TASK GOAL. In the entries that follow, copy exactly each line from the first through the line with "for i in range(len(low)".

Saved entries
+ + +
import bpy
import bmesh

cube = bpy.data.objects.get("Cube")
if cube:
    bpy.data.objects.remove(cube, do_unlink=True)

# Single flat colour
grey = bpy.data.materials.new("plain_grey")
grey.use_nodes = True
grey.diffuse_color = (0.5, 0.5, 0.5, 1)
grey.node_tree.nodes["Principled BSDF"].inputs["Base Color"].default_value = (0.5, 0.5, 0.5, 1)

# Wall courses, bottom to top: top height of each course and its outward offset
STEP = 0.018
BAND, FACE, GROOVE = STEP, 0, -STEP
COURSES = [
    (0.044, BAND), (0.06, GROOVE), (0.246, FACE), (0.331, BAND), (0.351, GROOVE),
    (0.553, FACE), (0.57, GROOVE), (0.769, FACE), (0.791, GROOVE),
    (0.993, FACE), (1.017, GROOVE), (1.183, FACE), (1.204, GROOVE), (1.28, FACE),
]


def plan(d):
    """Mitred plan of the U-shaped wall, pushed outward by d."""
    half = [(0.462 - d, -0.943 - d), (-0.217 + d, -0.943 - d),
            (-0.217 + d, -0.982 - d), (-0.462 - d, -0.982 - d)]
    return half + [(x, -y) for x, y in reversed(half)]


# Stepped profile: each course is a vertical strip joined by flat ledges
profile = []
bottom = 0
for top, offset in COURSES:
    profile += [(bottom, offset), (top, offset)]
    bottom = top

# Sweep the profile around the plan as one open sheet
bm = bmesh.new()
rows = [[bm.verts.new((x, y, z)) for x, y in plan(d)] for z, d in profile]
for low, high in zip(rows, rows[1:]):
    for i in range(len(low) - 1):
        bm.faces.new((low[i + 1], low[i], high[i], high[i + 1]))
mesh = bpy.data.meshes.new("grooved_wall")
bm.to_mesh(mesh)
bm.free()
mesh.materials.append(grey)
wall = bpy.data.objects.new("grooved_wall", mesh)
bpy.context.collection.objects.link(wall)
+ + +
REPLY.
import bpy
import bmesh

cube = bpy.data.objects.get("Cube")
if cube:
    bpy.data.objects.remove(cube, do_unlink=True)

# Single flat colour
grey = bpy.data.materials.new("plain_grey")
grey.use_nodes = True
grey.diffuse_color = (0.5, 0.5, 0.5, 1)
grey.node_tree.nodes["Principled BSDF"].inputs["Base Color"].default_value = (0.5, 0.5, 0.5, 1)

# Wall courses, bottom to top: top height of each course and its outward offset
STEP = 0.018
BAND, FACE, GROOVE = STEP, 0, -STEP
COURSES = [
    (0.044, BAND), (0.06, GROOVE), (0.246, FACE), (0.331, BAND), (0.351, GROOVE),
    (0.553, FACE), (0.57, GROOVE), (0.769, FACE), (0.791, GROOVE),
    (0.993, FACE), (1.017, GROOVE), (1.183, FACE), (1.204, GROOVE), (1.28, FACE),
]


def plan(d):
    """Mitred plan of the U-shaped wall, pushed outward by d."""
    half = [(0.462 - d, -0.943 - d), (-0.217 + d, -0.943 - d),
            (-0.217 + d, -0.982 - d), (-0.462 - d, -0.982 - d)]
    return half + [(x, -y) for x, y in reversed(half)]


# Stepped profile: each course is a vertical strip joined by flat ledges
profile = []
bottom = 0
for top, offset in COURSES:
    profile += [(bottom, offset), (top, offset)]
    bottom = top

# Sweep the profile around the plan as one open sheet
bm = bmesh.new()
rows = [[bm.verts.new((x, y, z)) for x, y in plan(d)] for z, d in profile]
for low, high in zip(rows, rows[1:]):
    for i in range(len(low) - 1):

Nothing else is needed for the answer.